I sometimes refer to this person as a “health care quarterback.” A quarterback is often a family member, spouse, or friend. What matters most is that this is someone you trust, who is emotionally savvy, and possesses a methodical attention to detail (see The Patient’s Playbook Chapter 4: “Develop A Support Team” for more.)
In my experience, most physicians appreciate when you bring a companion along. Having an extra set of eyes and ears ensures that your doctor’s guidance and instructions are being heard. And your physician receives a fuller picture about your condition and symptoms when your advocate speaks up about things you may forget to mention.
Under the Health Insurance Portability and Accountability Act (HIPAA) of 1996, as long as you do not object, your doctor may discuss your health information with you in front of others.

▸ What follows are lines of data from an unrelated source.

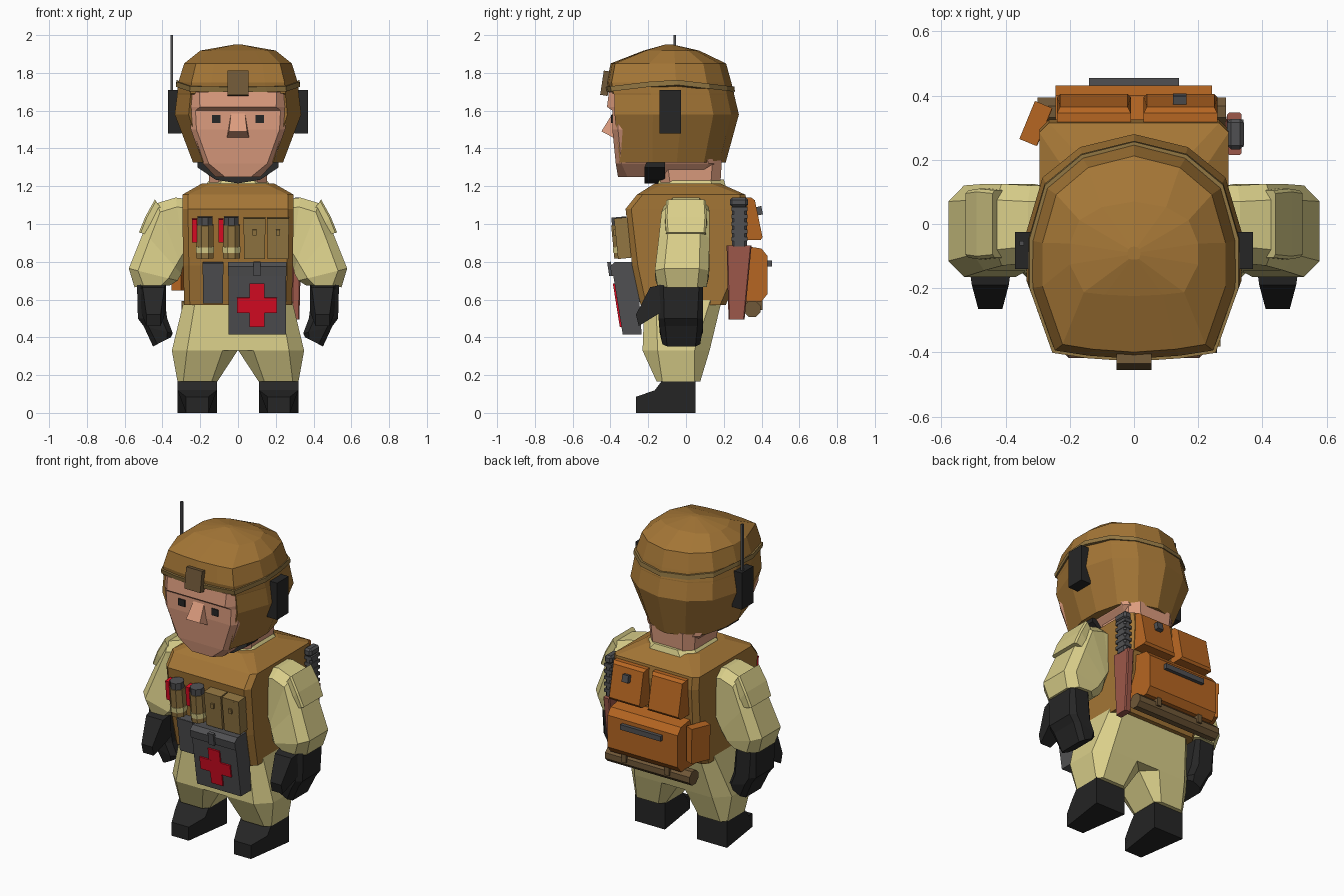
import bpy, bmesh, math
from mathutils import Vector, Matrix

if "Cube" in bpy.data.objects:
    bpy.data.objects.remove(bpy.data.objects["Cube"])


def material(name, r, g, b):
    m = bpy.data.materials.new(name)
    lin = [((c / 255 + 0.055) / 1.055) ** 2.4 if c > 10 else c / 255 / 12.92 for c in (r, g, b)]
    m.diffuse_color = (*lin, 1)
    m.use_nodes = True
    m.node_tree.nodes["Principled BSDF"].inputs["Base Color"].default_value = m.diffuse_color
    return m


BROWN = material("brown", 164, 118, 54)
BEIGE = material("beige", 218, 207, 138)
SKIN = material("skin", 220, 156, 126)
ORANGE = material("orange", 182, 102, 34)
GREY = material("grey", 80, 80, 82)
BLACK = material("black", 38, 38, 38)
RED = material("red", 224, 12, 36)
OLIVE = material("olive", 146, 118, 66)
KHAKI = material("dark_khaki", 112, 88, 56)
LEATHER = material("leather", 158, 88, 74)


def finish(name, bm, mat):
    bmesh.ops.recalc_face_normals(bm, faces=bm.faces)
    me = bpy.data.meshes.new(name)
    bm.to_mesh(me)
    bm.free()
    me.materials.append(mat)
    ob = bpy.data.objects.new(name, me)
    bpy.context.collection.objects.link(ob)
    return ob


def loft(name, rings, mat):
    """Skin a list of equal-length point rings and cap both ends."""
    bm = bmesh.new()
    vs = [[bm.verts.new(p) for p in r] for r in rings]
    n = len(vs[0])
    for a, b in zip(vs, vs[1:]):
        for i in range(n):
            j = (i + 1) % n
            bm.faces.new((a[i], a[j], b[j], b[i]))
    bm.faces.new(vs[0])
    bm.faces.new(vs[-1])
    return finish(name, bm, mat)


def octagon(x0, x1, y0, y1, z0, z1=None, c=0.05):
    """Chamfered rectangle; height runs from z0 at x0 to z1 at x1."""
    z1 = z0 if z1 is None else z1
    k = c / math.hypot(x1 - x0, z1 - z0)
    pts = [(0, y0 + c), (k, y0), (1 - k, y0), (1, y0 + c), (1, y1 - c), (1 - k, y1), (k, y1), (0, y1 - c)]
    return [(x0 + (x1 - x0) * t, y, z0 + (z1 - z0) * t) for t, y in pts]


def prism(name, profile, x0, x1, mat, taper=None):
    """Extrude a (y, z) profile along x; taper insets chosen points."""
    t = taper or [0] * len(profile)
    return loft(name, [[(x0 + d, y, z) for (y, z), d in zip(profile, t)],
                       [(x1 - d, y, z) for (y, z), d in zip(profile, t)]], mat)


def box(name, loc, size, mat, rx=0, rz=0, bevel=0):
    bm = bmesh.new()
    bmesh.ops.create_cube(bm, size=1, matrix=Matrix.Diagonal((*size, 1)))
    if bevel:
        bmesh.ops.bevel(bm, geom=bm.edges[:], offset=bevel, segments=1, affect='EDGES')
    bm.transform(Matrix.Translation(loc) @ Matrix.Rotation(rz, 4, 'Z') @ Matrix.Rotation(rx, 4, 'X'))
    return finish(name, bm, mat)


def rod(name, a, b, r, mat, n=8):
    a, b = Vector(a), Vector(b)
    bm = bmesh.new()
    rot = (b - a).to_track_quat('Z', 'Y').to_matrix().to_4x4() @ Matrix.Rotation(math.pi / n, 4, 'Z')
    bmesh.ops.create_cone(bm, cap_ends=True, segments=n, radius1=r, radius2=r, depth=(b - a).length,
                          matrix=Matrix.Translation((a + b) / 2) @ rot)
    return finish(name, bm, mat)


def mirror(ob):
    m = ob.modifiers.new("mirror", 'MIRROR')
    m.use_axis = (True, False, False)
    return ob


# Helmet: 14-sided rings, front points pushed back to open the face
HALF = [(0, -1.03), (.45, -1), (.78, -.95), (1, -.35), (1, .1), (.85, .6), (.5, .88), (0, 1)]


def helmet_ring(z, hx, y0, y1, recess=None, lift=0):
    cy, ry = (y0 + y1) / 2, (y1 - y0) / 2
    half = [(u * hx, recess if recess and u < .5 and v < 0 else cy + v * ry,
             z + lift * (1 - abs(v))) for u, v in HALF]
    return half + [(-x, y, h) for x, y, h in half[-2:0:-1]]


loft("helmet", [helmet_ring(1.325, .238, -.365, .21, -.3), helmet_ring(1.58, .335, -.395, .28, -.3),
                helmet_ring(1.685, .322, -.395, .255, -.3), helmet_ring(1.69, .322, -.40, .255),
                helmet_ring(1.75, .316, -.41, .24), helmet_ring(1.85, .285, -.39, .212),
                helmet_ring(1.918, .2, -.22, .07), helmet_ring(1.95, .02, -.11, -.07)], BROWN)
loft("helmet_band", [helmet_ring(1.70, .328, -.412, .259, None, .04),
                     helmet_ring(1.727, .326, -.418, .256, None, .04)], OLIVE)
box("goggle_mount", (0, -.425, 1.745), (.11, .04, .13), KHAKI, rx=-.15)

# Ear cups, antenna and chin strap
mirror(box("ear_cup", (.335, -.083, 1.595), (.07, .115, .23), BLACK))
rod("antenna", (-.35, -.06, 1.65), (-.35, -.06, 2.0), .01, GREY, 4)
mirror(loft("chin_strap", [[(x, y, z + d) for y, d in ((-.22, 0), (-.11, 0), (-.11, .05), (-.2, .05))]
                           for x, z in ((.215, 1.30), (.12, 1.235), (0, 1.215))], BLACK))

# Head
loft("head", [octagon(-.12, .12, -.36, .12, 1.25, c=.05), octagon(-.185, .185, -.372, .15, 1.32, c=.03),
              octagon(-.25, .25, -.39, .08, 1.50, c=.03), octagon(-.255, .255, -.39, .05, 1.60, c=.03),
              octagon(-.252, .252, -.418, .05, 1.62, c=.05),
              octagon(-.245, .245, -.408, .05, 1.70, c=.04)], SKIN)
prism("nose", [(-.38, 1.60), (-.448, 1.49), (-.38, 1.455)], -.07, .07, SKIN, [.035, .022, .01])
mirror(box("eye", (.115, -.392, 1.555), (.045, .009, .042), BLACK))
loft("neck", [octagon(-.15, .15, -.13, .18, 1.18), octagon(-.16, .16, -.15, .19, 1.34)], SKIN)
loft("collar", [octagon(-.2, .2, -.17, .22, 1.17, c=.07), octagon(-.15, .15, -.14, .2, 1.235, c=.07)], BEIGE)

# Vest
loft("vest", [octagon(-.285, .285, -.24, .21, .57, c=.03), octagon(-.29, .29, -.285, .30, .78, c=.03),
              octagon(-.295, .295, -.32, .325, 1.08, c=.03), octagon(-.295, .295, -.26, .315, 1.155, c=.03),
              octagon(-.19, .19, -.165, .18, 1.215)], BROWN)

# Trousers
loft("hips", [octagon(-.35, .35, -.23, .125, .33, c=.08), octagon(-.285, .285, -.22, .19, .60, c=.06)], BEIGE)
mirror(loft("trouser_leg", [octagon(.11, .32, -.155, .075, .165, c=.03),
                            octagon(.002, .35, -.23, .125, .33, c=.08)], BEIGE))
mirror(prism("boot", [(.05, 0), (.05, .17), (-.12, .18), (-.165, .12), (-.265, .085), (-.265, 0)],
             .112, .32, BLACK, [0, 0, 0, 0, .045, .045]))

# Arms
mirror(loft("sleeve", [octagon(.24, .25, -.12, .12, .88, 1.13), octagon(.28, .33, -.12, .12, .80, 1.14),
                       octagon(.295, .43, -.13, .125, .76, 1.11), octagon(.30, .50, -.145, .125, .735, .96),
                       octagon(.32, .578, -.165, .12, .70, .765),
                       octagon(.36, .548, -.15, .11, .675, .665)], BEIGE))
mirror(loft("shoulder_pocket", [octagon(.35, .44, -.105, .105, 1.0, 1.13, .01),
                                octagon(.40, .49, -.11, .11, .93, 1.04, .01),
                                octagon(.42, .525, -.105, .105, .93, .955, .01)], BEIGE))
mirror(loft("glove", [octagon(.40, .535, -.14, .09, .69, c=.02), octagon(.375, .53, -.145, .09, .50, c=.03),
                      octagon(.345, .50, -.14, .09, .42, .46, .03),
                      octagon(.355, .45, -.125, .075, .40, .352, .025)], BLACK))
mirror(prism("thumb", [(-.12, .68), (-.19, .665), (-.265, .52), (-.25, .46), (-.12, .54)],
             .38, .515, BLACK, [0, .01, .03, .03, 0]))

# Medical pouch with cross
prism("medical_pouch", [(-.335, .415), (-.387, .74), (-.38, .79), (-.26, .79), (-.235, .415)],
      -.05, .255, GREY)
prism("medical_flap", [(-.392, .725), (-.402, .775), (-.375, .80), (-.26, .80), (-.26, .725)], -.053, .258, GREY)
box("medical_tab", (.1, -.402, .762), (.038, .02, .075), GREY, rx=.15)
for nm, size in (("cross_bar", (.212, .0098, .08)), ("cross_post", (.08, .0096, .234))):
    box(nm, (.1, -.364, .57), size, RED, rx=.158)
box("radio_pouch", (-.133, -.29, .69), (.105, .07, .215), GREY, rx=.12)
box("radio_flap", (-.133, -.305, .765), (.11, .065, .06), GREY, rx=.12)

# Chest pouches
for x in (.088, .212):
    box("magazine_pouch", (x, -.335, .92), (.112, .07, .205), OLIVE, rx=.1)
    box("magazine_flap", (x, -.342, .99), (.116, .07, .085), OLIVE, rx=.1)
    box("flap_tab", (x, -.378, .955), (.02, .012, .03), OLIVE, rx=.1)

# Smoke canisters
for x in (-.175, -.035):
    rod("canister", (x, -.335, .82), (x, -.352, .995), .048, OLIVE)
    rod("canister_band", (x, -.338, .85), (x, -.341, .88), .051, BEIGE)
    rod("canister_cap", (x, -.352, .985), (x, -.357, 1.037), .042, GREY)
    box("canister_lever", (x - .055, -.345, .965), (.026, .05, .122), RED, rx=.1)

# Backpack pouches
prism("lower_pack", [(.25, .59), (.40, .59), (.432, .63), (.432, .83), (.40, .87), (.27, .89)],
      -.245, .243, ORANGE)
box("pack_handle", (0, .443, .79), (.28, .022, .032), GREY)
for x in (-.125, .145):
    prism("upper_pouch", [(.30, .915), (.395, .915), (.405, .93), (.365, 1.125), (.345, 1.14), (.30, 1.14)],
          x - .115, x + .115, ORANGE, [0, 0, .01, .01, 0, 0])
box("pouch_button", (.142, .388, 1.07), (.042, .03, .045), GREY, rx=.2)
box("side_pouch", (-.303, .312, .755), (.055, .125, .215), ORANGE, rz=-.39)
box("side_pouch_flap", (-.306, .313, .835), (.058, .128, .065), ORANGE, rz=-.39)
rod("bedroll", (-.30, .35, .55), (.287, .35, .55), .047, KHAKI)
for x in (-.15, .15):
    box("bedroll_strap", (x, .355, .575), (.03, .1, .06), KHAKI)

# Knife in sheath
loft("sheath", [octagon(.283, .325, .225, .31, .495, c=.006), octagon(.29, .335, .215, .347, .885, c=.006)],
     LEATHER)
loft("knife_grip", [octagon(.293, .338, .243, .322, z, c=.012) for z in (.88, 1.09)], GREY)
for i in range(5):
    box("grip_ring", (.316, .283, .92 + i * .04), (.05, .085, .02), GREY)
box("knife_pommel", (.316, .28, 1.115), (.052, .095, .05), GREY, bevel=.012)
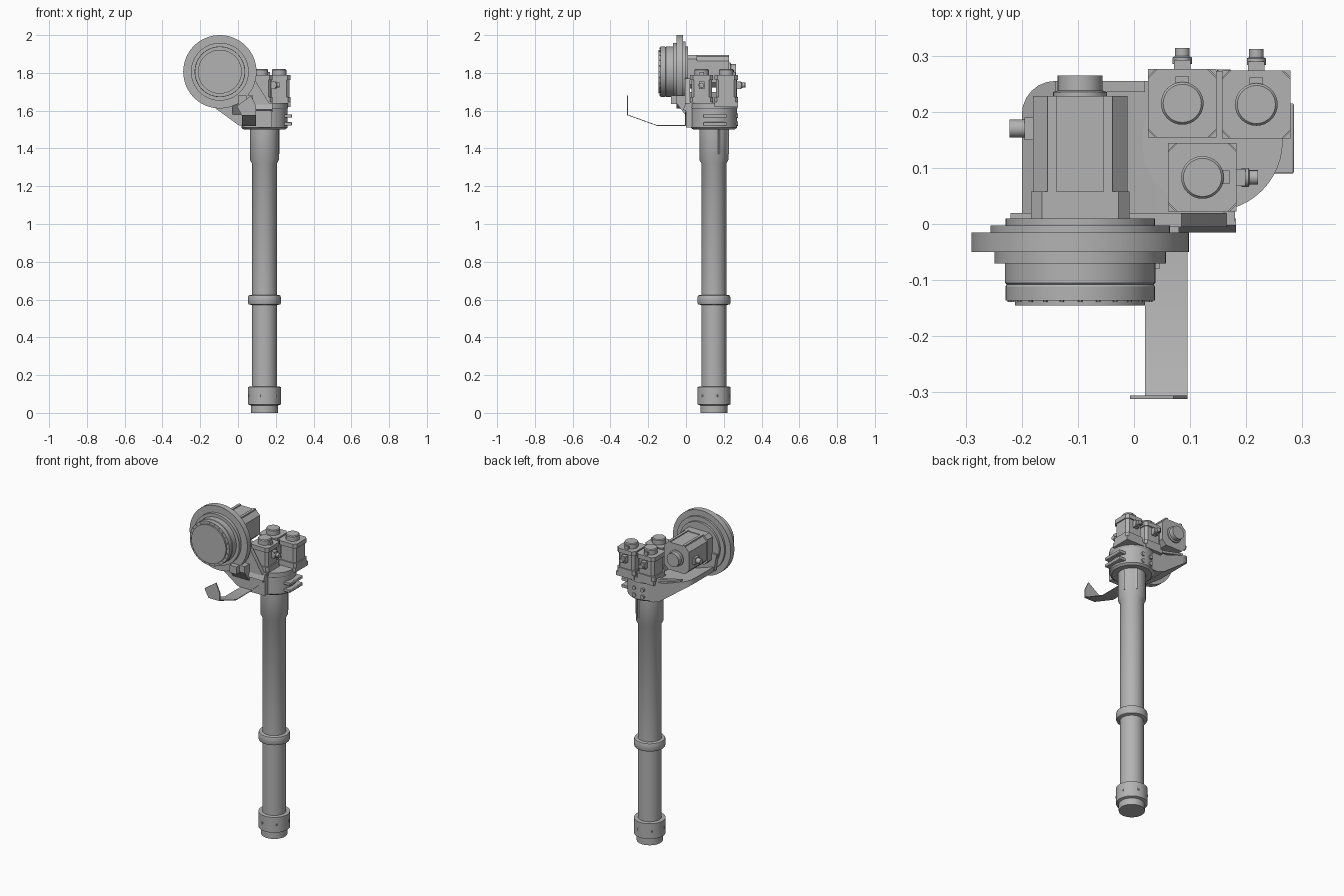
import bpy, bmesh, math
from mathutils import Vector, Matrix

cube = bpy.data.objects.get("Cube")
if cube:
    bpy.data.objects.remove(cube, do_unlink=True)

metal = bpy.data.materials.new("grey_metal")
metal.use_nodes = True
metal.diffuse_color = (0.45, 0.45, 0.45, 1)
metal.node_tree.nodes["Principled BSDF"].inputs["Base Color"].default_value = metal.diffuse_color

AXES = {"x": Matrix.Rotation(math.pi / 2, 4, "Y"),
        "y": Matrix.Rotation(-math.pi / 2, 4, "X"),
        "z": Matrix.Identity(4)}


def finish(name, bm, bevel=0.0):
    bmesh.ops.recalc_face_normals(bm, faces=bm.faces)
    mesh = bpy.data.meshes.new(name)
    bm.to_mesh(mesh)
    bm.free()
    obj = bpy.data.objects.new(name, mesh)
    bpy.context.collection.objects.link(obj)
    mesh.materials.append(metal)
    if bevel:
        mod = obj.modifiers.new("edge", "BEVEL")
        mod.width, mod.segments = bevel, 2
    bpy.ops.object.select_all(action="DESELECT")
    obj.select_set(True)
    bpy.context.view_layer.objects.active = obj
    bpy.ops.object.shade_smooth_by_angle(angle=math.radians(30))
    return obj


def lathe(name, base, axis, profile, sides=48):
    """Spin (radius, distance) pairs around an axis, closed at both ends."""
    bm = bmesh.new()
    rings = []
    for r, d in profile:
        rings.append([bm.verts.new((r * math.cos(a), r * math.sin(a), d))
                      for a in (2 * math.pi * i / sides for i in range(sides))])
    for low, high in zip(rings, rings[1:]):
        for i in range(sides):
            j = (i + 1) % sides
            bm.faces.new((low[i], low[j], high[j], high[i]))
    bm.faces.new(rings[0])
    bm.faces.new(rings[-1])
    bm.transform(Matrix.Translation(base) @ AXES[axis])
    return finish(name, bm)


def prism(name, outline, axis, start, end, bevel=0.0):
    """Extrude a flat outline along an axis; outline uses the other two axes in order."""
    place = {"x": lambda p, d: (d, p[0], p[1]),
             "y": lambda p, d: (p[0], d, p[1]),
             "z": lambda p, d: (p[0], p[1], d)}[axis]
    bm = bmesh.new()
    a = [bm.verts.new(place(p, start)) for p in outline]
    b = [bm.verts.new(place(p, end)) for p in outline]
    for i in range(len(a)):
        j = (i + 1) % len(a)
        bm.faces.new((a[i], a[j], b[j], b[i]))
    bm.faces.new(a)
    bm.faces.new(b)
    return finish(name, bm, bevel)


def box(name, x, y, z, bevel=0.0):
    return prism(name, [(x[0], y[0]), (x[1], y[0]), (x[1], y[1]), (x[0], y[1])], "z", *z, bevel)


def octagon(cx, cy, half, cut):
    h, k = half, half - cut
    return [(cx + u, cy + v) for u, v in
            ((h, -k), (h, k), (k, h), (-k, h), (-h, k), (-h, -k), (-k, -h), (k, -h))]


# Column with foot, collar, ring and sleeve
CX, CY = 0.14, 0.148
lathe("column", (CX, CY, 0), "z", [
    (0.072, 0), (0.072, 0.04), (0.087, 0.045), (0.087, 0.138), (0.066, 0.14),
    (0.066, 0.57), (0.084, 0.575), (0.087, 0.582), (0.087, 0.612), (0.084, 0.622),
    (0.066, 0.625), (0.066, 1.32), (0.077, 1.34), (0.077, 1.5)])
for i in range(6):
    a = math.radians(60 * i + 15)
    lathe("collar_screw", (CX + 0.084 * math.cos(a), CY + 0.084 * math.sin(a), 0.085),
          "z", [(0.006, 0), (0.006, 0.012)], 8)

# Sleeve block turned to the back left corner
block = box("sleeve_block", (0.0, 0.074), (-0.038, 0.038), (1.37, 1.5))
block.data.transform(Matrix.Translation((CX, CY, 0)) @ Matrix.Rotation(math.pi / 4, 4, "Z"))

# Round head with side tabs and rear plugs
lathe("head", (CX, CY, 0), "z", [(0.11, 1.5), (0.122, 1.51), (0.122, 1.61), (0.125, 1.615), (0.125, 1.64)])
for z in (1.53, 1.572):
    box("head_tab", (0.2, 0.285), (0.09, 0.215), (z - 0.009, z + 0.009), 0.003)
    for dx in (-0.035, 0.02):
        lathe("head_plug", (CX + dx, 0.25, z), "y", [(0.012, 0), (0.012, 0.025)], 12)

# Sloped arm joining the head to the gearbox
arm = prism("arm", [(0.18, 1.64), (0.18, 1.51), (0.04, 1.51), (0.0, 1.525), (-0.13, 1.62),
                    (-0.2, 1.67), (-0.2, 1.7), (-0.02, 1.64)], "y", 0.0, 0.255)
bm = bmesh.new()
bm.from_mesh(arm.data)
corner = [e for e in bm.edges if all(v.co.x < -0.19 and v.co.y > 0.2 for v in e.verts)]
bmesh.ops.bevel(bm, geom=corner, offset=0.06, segments=6, affect="EDGES", profile=0.5)
bm.to_mesh(arm.data)
bm.free()
prism("arm_rim", [(0.02, 1.64), (-0.14, 1.68), (-0.14, 1.692), (0.0, 1.66), (0.02, 1.66)], "y", 0.235, 0.255)

# Upright mounting plate with gusset
prism("mounting_plate", [(0.085, 1.77), (0.165, 1.64), (0.17, 1.59), (0.09, 1.52), (0.0, 1.525),
                         (-0.13, 1.62), (-0.2, 1.67), (-0.22, 1.78)], "y", -0.005, 0.02)
prism("lower_bracket", [(-0.05, 1.68), (-0.05, 1.64), (0.02, 1.545), (0.02, 1.68)], "x", -0.03, 0.08)
prism("front_ledge", [(-0.015, 1.605), (0.01, 1.595), (0.01, 1.635), (-0.002, 1.64)], "x", 0.08, 0.182)
box("lower_lug", (0.0, 0.045), (-0.08, -0.04), (1.635, 1.68))

# Round flange facing the front
FX, FZ = -0.096, 1.806
flange = [(0.133, 0.01), (0.133, -0.003), (0.16, -0.003), (0.16, -0.015), (0.194, -0.015),
          (0.194, -0.05), (0.153, -0.05), (0.153, -0.07), (0.134, -0.07), (0.134, -0.105),
          (0.131, -0.108), (0.133, -0.111), (0.133, -0.136), (0.116, -0.136), (0.116, -0.145)]
lathe("flange", (FX, 0, FZ), "y", flange, 64)
for i in range(24):
    a = math.tau * i / 24
    lathe("flange_screw", (FX + 0.125 * math.cos(a), -0.139, FZ + 0.125 * math.sin(a)),
          "y", [(0.004, 0), (0.004, 0.004)], 6)

# Drive motor behind the flange
prism("motor_flange", octagon(FX, FZ, 0.088, 0.02), "y", 0.0, 0.058)
prism("motor_body", octagon(FX, FZ, 0.084, 0.028), "y", 0.05, 0.228)
for x in (FX - 0.05, FX + 0.05):
    box("motor_rail", (x - 0.008, x + 0.008), (0.05, 0.228), (FZ + 0.08, FZ + 0.09))
lathe("motor_cap", (FX, 0, FZ), "y", [(0.048, 0.22), (0.048, 0.235), (0.04, 0.238), (0.04, 0.265)], 32)
box("motor_plug_base", (-0.195, -0.17), (0.15, 0.19), (1.775, 1.815))
lathe("motor_plug", (0, 0.17, 1.795), "x", [(0.016, -0.222), (0.016, -0.19)], 16)


# Three small upright servos on the head
def servo(name, x, y, out):
    box(name + "_base", (x - 0.061, x + 0.061), (y - 0.061, y + 0.061), (1.62, 1.645))
    prism(name + "_foot", octagon(x, y, 0.061, 0.013), "z", 1.645, 1.672)
    prism(name + "_body", octagon(x, y, 0.054, 0.014), "z", 1.67, 1.765)
    prism(name + "_top", octagon(x, y, 0.061, 0.016), "z", 1.762, 1.788)
    lathe(name + "_cap", (x, y, 0), "z", [(0.038, 1.78), (0.038, 1.815), (0.034, 1.82)], 32)
    o = Vector(out)
    # cap key sits away from the plug
    k = Vector((x, y)) + o * 0.036
    box(name + "_key", (k.x - 0.012, k.x + 0.012), (k.y - 0.012, k.y + 0.012), (1.78, 1.806))
    p = Vector((x, y)) + o * 0.062
    box(name + "_plug_base", (p.x - 0.015, p.x + 0.015), (p.y - 0.015, p.y + 0.015), (1.715, 1.755))
    axis = "x" if o.x else "y"
    lathe(name + "_plug", (x, y, 1.735), axis,
          [(0.017, 0.07), (0.017, 0.082), (0.013, 0.084), (0.013, 0.099)], 16)


servo("servo_rear_right", 0.086, 0.215, (0, 1))
servo("servo_rear_left", 0.218, 0.213, (0, 1))
servo("servo_front", 0.122, 0.083, (1, 0))

# Thin bent lever with its upright end plate
T = 0.004
prism("lever", [(0.03, 1.52), (-0.155, 1.52), (-0.308, 1.575), (-0.308, 1.575 + T),
                (-0.155, 1.52 + T), (0.03, 1.52 + T)], "x", 0.02, 0.095)
prism("lever_end", [(0.02, 1.575), (0.095, 1.575), (0.095, 1.625), (0.07, 1.68), (-0.007, 1.625)],
      "y", -0.312, -0.306)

It’s up to you to let your doctor know if there are matters that are too private to openly discuss.
In situations when you are simply having a routine physical, or a follow-up in which you are confident about your situation and know exactly what’s going on, then having a companion in the room may not make sense. But if you’re likely to be getting news about your condition, starting a treatment, or having an informational consultation, it’s tremendously helpful to have someone along who can take notes, ask thoughtful questions, and relay relevant medical details.
Having an astute quarterback on your side helps to protect you against medical error and coordination foul-ups. And it ensures that your entire medical “team” is moving forward toward the same health care goal: better results for you.
- A. Rosland et al., “Family and Friend Participation in Primary Care Visits of Patients with Diabetes or Heart Failure: Patient and Physician Determinants and Experiences,” Medical Care 49, no. 1 (January 2011): 37–45.
- L. M. Schilling et al., “The Third Person in the Room: Frequency, Role, and Influence of Companions During Primary Care Medical Encounters,” Journal of Family Practice 51, no. 8 (August 2002): 685–90.
- J. L. Wolff et al., “An Exploration of Patient And Family Engagement in Routine Primary Care Visits,” Health Expectations, October 29, 2012.
- “Family Members and Friends,” U.S. Department of Health and Human Services.